The Senate is expected to vote on the proposal today. Beginning in November, it would allow people to register to vote at their town or city hall and then cast their ballot.
"This would open the floodgates for potential fraud in cities and towns where it might be an issue," Sullivan said yesterday. "This is the most ridiculous proposal I've heard when it comes to voting in my seven years (as mayor)."
Sullivan said letting people sign up to vote on Election Day would be problematic for town and city clerks and possibly create a major expense for communities needing to verify voters' identity.
"(They're) saying, 'Bring in the fraud and put the burden and expense on cities and towns to sort out after the election,'" Sullivan said.
The bill's major proponent, Sen. Edward Augustus, D-Worcester, said Sullivan's concerns are unfounded.
"There's no increase in fraud allegations" with same-day registration, Augustus said. "The only thing that increases is voter participation."
Augustus pointed to studies showing as many as 220,000 more people would vote if they could register at the polls.
The bill, aimed at helping people who moved but didn't re-register to vote, would contain current antifraud safeguards. Voters would still have to show proof of identification and residency, such as a driver's license and utility bill. They would also have to sign an affidavit attesting to their identity.
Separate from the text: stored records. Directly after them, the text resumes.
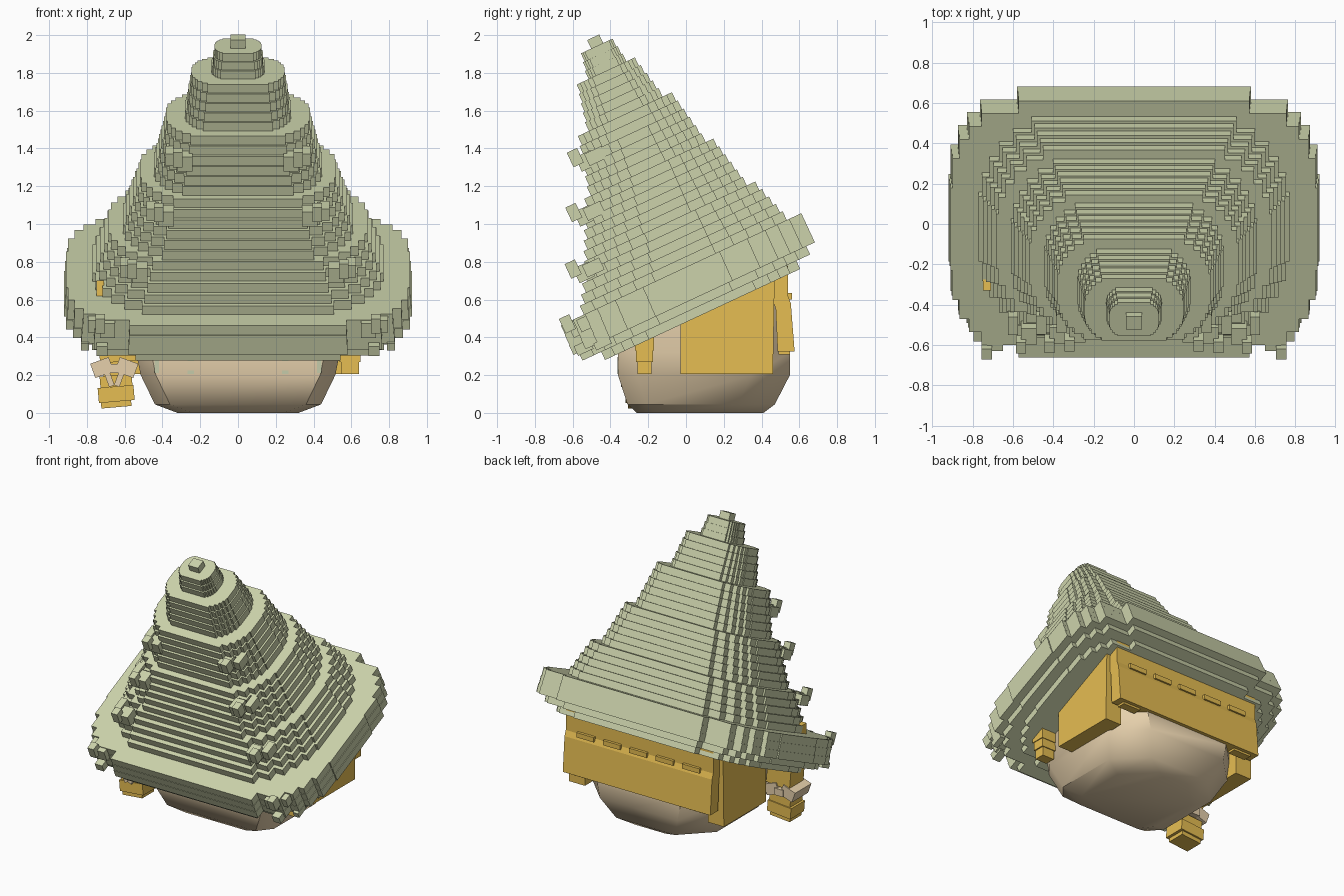
import bpy, bmesh, math
from mathutils import Matrix, Vector

cube = bpy.data.objects.get("Cube")
if cube:
    bpy.data.objects.remove(cube, do_unlink=True)


def material(name, rgb):
    m = bpy.data.materials.new(name)
    m.use_nodes = True
    m.diffuse_color = (*rgb, 1)
    m.node_tree.nodes["Principled BSDF"].inputs["Base Color"].default_value = (*rgb, 1)
    return m


SAGE = material("sage green", (0.605, 0.65, 0.41))
GOLD = material("golden blond", (0.79, 0.51, 0.085))
SKIN = material("pale skin", (0.79, 0.63, 0.41))
MINT = material("pale mint", (0.56, 0.60, 0.40))


def finish(bm, name, mat):
    bmesh.ops.recalc_face_normals(bm, faces=bm.faces)
    me = bpy.data.meshes.new(name)
    bm.to_mesh(me)
    bm.free()
    me.materials.append(mat)
    ob = bpy.data.objects.new(name, me)
    bpy.context.collection.objects.link(ob)
    return ob


def box(bm, lo, hi, rot=None):
    lo, hi = Vector(lo), Vector(hi)
    m = Matrix.Translation((lo + hi) / 2)
    if rot:
        m = m @ rot
    size = hi - lo
    bmesh.ops.create_cube(bm, size=1, matrix=m @ Matrix.Diagonal((*size, 1)))


def prism(bm, points, lo, hi, axis):
    """Extrude a 2D outline between two positions along an axis."""
    def place(p, d):
        q = list(p)
        q.insert(axis, d)
        return bm.verts.new(q)
    a = [place(p, lo) for p in points]
    b = [place(p, hi) for p in points]
    bm.faces.new(a)
    bm.faces.new(b)
    for i in range(len(a)):
        j = (i + 1) % len(a)
        bm.faces.new((a[i], a[j], b[j], b[i]))


# Hat: stacked stair-edged slabs, tilted forward as one piece
BRIM = [(1, .32), (.99, .55), (.95, .7), (.9, .8), (.83, .9), (.63, 1)]
CROWN = [(1, .3), (.98, .48), (.93, .63), (.87, .77), (.78, .89), (.66, 1)]
NUB = [(1, 1)]


def stepped_outline(corner, half_width, front, back):
    quarter = []
    for i, (x, y) in enumerate(corner):
        if i:
            quarter.append((x, corner[i - 1][1]))
        quarter.append((x, y))
    mid, depth = (front + back) / 2, (back - front) / 2
    pts = []
    for sx, sy in ((1, 1), (-1, 1), (-1, -1), (1, -1)):
        run = quarter if sx * sy > 0 else quarter[::-1]
        pts += [(sx * x * half_width, mid + sy * y * depth) for x, y in run]
    return pts


# corner, base, top, slabs, then width, front and back at the base and the top
TIERS = [
    (BRIM, .435, .53, 2, .78, .86, -.27, -.38, .87, .95),
    (BRIM, .53, .70, 3, .92, .91, -.41, -.405, 1.0, 1.0),
    (CROWN, .70, .955, 5, .77, .685, -.27, -.15, .915, .85),
    (CROWN, .955, 1.255, 6, .61, .52, -.13, -.01, .80, .745),
    (CROWN, 1.255, 1.57, 6, .445, .38, .03, .10, .70, .65),
    (CROWN, 1.57, 1.82, 5, .28, .245, .165, .21, .595, .55),
    (CROWN, 1.82, 1.96, 3, .14, .125, .28, .30, .50, .485),
    (NUB, 1.96, 2.01, 1, .04, .04, .36, .36, .43, .43),
]
bm = bmesh.new()
for corner, w0, w1, n, h0, h1, f0, f1, b0, b1 in TIERS:
    step = (w1 - w0) / n
    for i in range(n):
        t = i / max(n - 1, 1)
        outline = stepped_outline(corner, h0 + (h1 - h0) * t, f0 + (f1 - f0) * t,
                                  b0 + (b1 - b0) * t)
        prism(bm, outline, w0 + i * step, w0 + (i + 1) * step, 2)

# Small upturned blocks on the front corners of each ledge
for x, u, w in ((.73, -.36, .68), (.56, -.21, .93), (.42, -.08, 1.20), (.32, .05, 1.46)):
    for s in (-1, 1):
        box(bm, (s * x - .025, u - .04, w - .03), (s * x + .025, u + .02, w + .055))
        box(bm, (s * (x - .04) - .04, u - .01, w - .07), (s * (x - .04) + .04, u + .08, w + .015))
        box(bm, (s * (x + .04) - .025, u + .04, w - .06), (s * (x + .04) + .025, u + .14, w + .01))
for s in (-1, 1):
    box(bm, (s * .72 - .03, -.39, .515), (s * .72 + .03, -.3, .57))
    box(bm, (s * .81 - .02, -.29, .50), (s * .81 + .02, -.2, .54))
hat = finish(bm, "stepped_hat", SAGE)
hat.rotation_euler.x = math.radians(25)

# Head: chamfered rings closing to a flat chin
bm = bmesh.new()
RINGS = [(0, .32, -.26, .41), (.045, .44, -.31, .47), (.2, .515, -.36, .55),
         (.32, .54, -.36, .55), (.6, .54, -.34, .54)]
loops = []
for z, h, f, b in RINGS:
    half = [(h - .08, f), (h, f + .1), (h, b - .2), (h - .2, b)]
    pts = half + [(-x, y) for x, y in reversed(half)]
    loops.append([bm.verts.new((x, y, z)) for x, y in pts])
for a, b in zip(loops, loops[1:]):
    for i in range(8):
        j = (i + 1) % 8
        bm.faces.new((a[i], a[j], b[j], b[i]))
bm.faces.new(loops[0])
bm.faces.new(loops[-1])
head = finish(bm, "head", SKIN)
bpy.context.view_layer.objects.active = head
head.select_set(True)
bpy.ops.object.shade_smooth_by_angle(angle=math.radians(40))

# Faint eye marks as thin plates on the face
bm = bmesh.new()
for s in (-1, 1):
    box(bm, (s * .43 - .012, -.363, .21), (s * .43 + .012, -.357, .28))
    box(bm, (s * .25 - .018, -.363, .205), (s * .25 + .018, -.357, .225))
    box(bm, (s * .25 - .018, -.363, .275), (s * .25 + .018, -.357, .295))
finish(bm, "eye_marks", MINT)

# Side hair panels, cut to follow the tilted brim
bm = bmesh.new()
side = [(-.03, .205), (.46, .205), (.47, .76), (-.03, .52)]
for s in (-1, 1):
    prism(bm, side, s * .5, s * .63, 0)
finish(bm, "side_hair", GOLD)

# Back hair panel with a row of small raised blocks
bm = bmesh.new()
back = [(.485, .325), (.575, .325), (.555, .58), (.54, .62), (.54, .78), (.43, .74),
        (.44, .66), (.475, .55)]
prism(bm, back, -.6, .6, 0)
for i in range(5):
    x = (i - 2) * .215
    box(bm, (x - .07, .53, .60), (x + .07, .56, .635))
for s in (-1, 1):
    box(bm, (s * .48 - .07, .49, .31), (s * .48 + .07, .55, .34))
finish(bm, "back_hair", GOLD)

# Left front lock, narrowing downward
bm = bmesh.new()
for h, z0, z1 in ((.05, .33, .5), (.045, .27, .35), (.038, .205, .28)):
    box(bm, (.593 - h * 1.25, -.22 - h, z0), (.593 + h * 1.25, -.22 + h, z1))
finish(bm, "left_lock", GOLD)

# Right hanging pigtail with a flared tip
bm = bmesh.new()
tilt = Matrix.Rotation(math.radians(-5), 4, 'Y')
for h, z0, z1 in ((.095, .27, .5), (.07, .18, .3), (.085, .12, .2), (.095, .06, .14),
                  (.08, .03, .07)):
    box(bm, (-.645 - h, -.24 - h * .85, z0), (-.645 + h, -.24 + h * .85, z1), tilt)
box(bm, (-.75, -.33, .45), (-.71, -.265, .70))
finish(bm, "right_pigtail", GOLD)

# Bow tied round the pigtail
bm = bmesh.new()
for s in (-1, 1):
    turn = Matrix.Rotation(math.radians(20 * s), 4, 'Y')
    x = -.655 + s * .065
    box(bm, (x - .052, -.34, .20), (x + .052, -.15, .28), turn)
    x = -.655 + s * .025
    box(bm, (x - .015, -.345, .14), (x + .015, -.31, .21), turn)
box(bm, (-.69, -.345, .21), (-.62, -.14, .26))
finish(bm, "pigtail_bow", SKIN)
Five states, including Maine and New Hampshire, allow same-day registration.
"I never hear of New Hampshire being a hotbed of voter fraud," Augustus said.
Lawrence elections, though, are plagued by constant complaints of voter fraud. Earlier this year, the Legislature shot down a Lawrence-backed proposal requiring voters to show a photo identification card.
Augustus, chairman of the Senate Election Laws Committee, helped kill the measure. Sullivan was flabbergasted to learn that Augustus' voter registration bill was getting a vote and Lawrence's bill did not.
"It opens my eyes on why the voter initiative was scrapped," Sullivan said.
Augustus contends the Lawrence bill would be bad law. He reasoned that Lawrence could not hold elections under different standards than the rest of the state.
Moreover, the Legislature could not approve such a significant change without proof of voter fraud. Sullivan said he's not aware of any confirmed voter fraud in Lawrence.
Sullivan isn't the only local skeptic of same-day registration. Rep. William Lantigua, D-Lawrence, said he would vote against the bill if it makes it to the House.
"Those people who make those comments (about voter fraud) would have another reason or excuse for crying foul," Lantigua said.
Sen. Susan C. Tucker, an Andover Democrat who represents Lawrence, said the bill's requirements protect against fraud.
The bill requires all precincts to be equipped by 2010 to register voters on Election Day. Tucker said she's worried communities will be overwhelmed.
"I'm concerned about any new costs for cities and towns," Tucker said.
The legislative clock is working in Sullivan's favor.
The Legislature's formal session ends July 31. In that short time, the bill would have to pass both the House and Senate, have any differences resolved before being sent to Gov. Deval Patrick, and then be signed by the governor within 10 days.
And there would be almost no time to override a veto.
"It's going to be a challenge," Augustus said.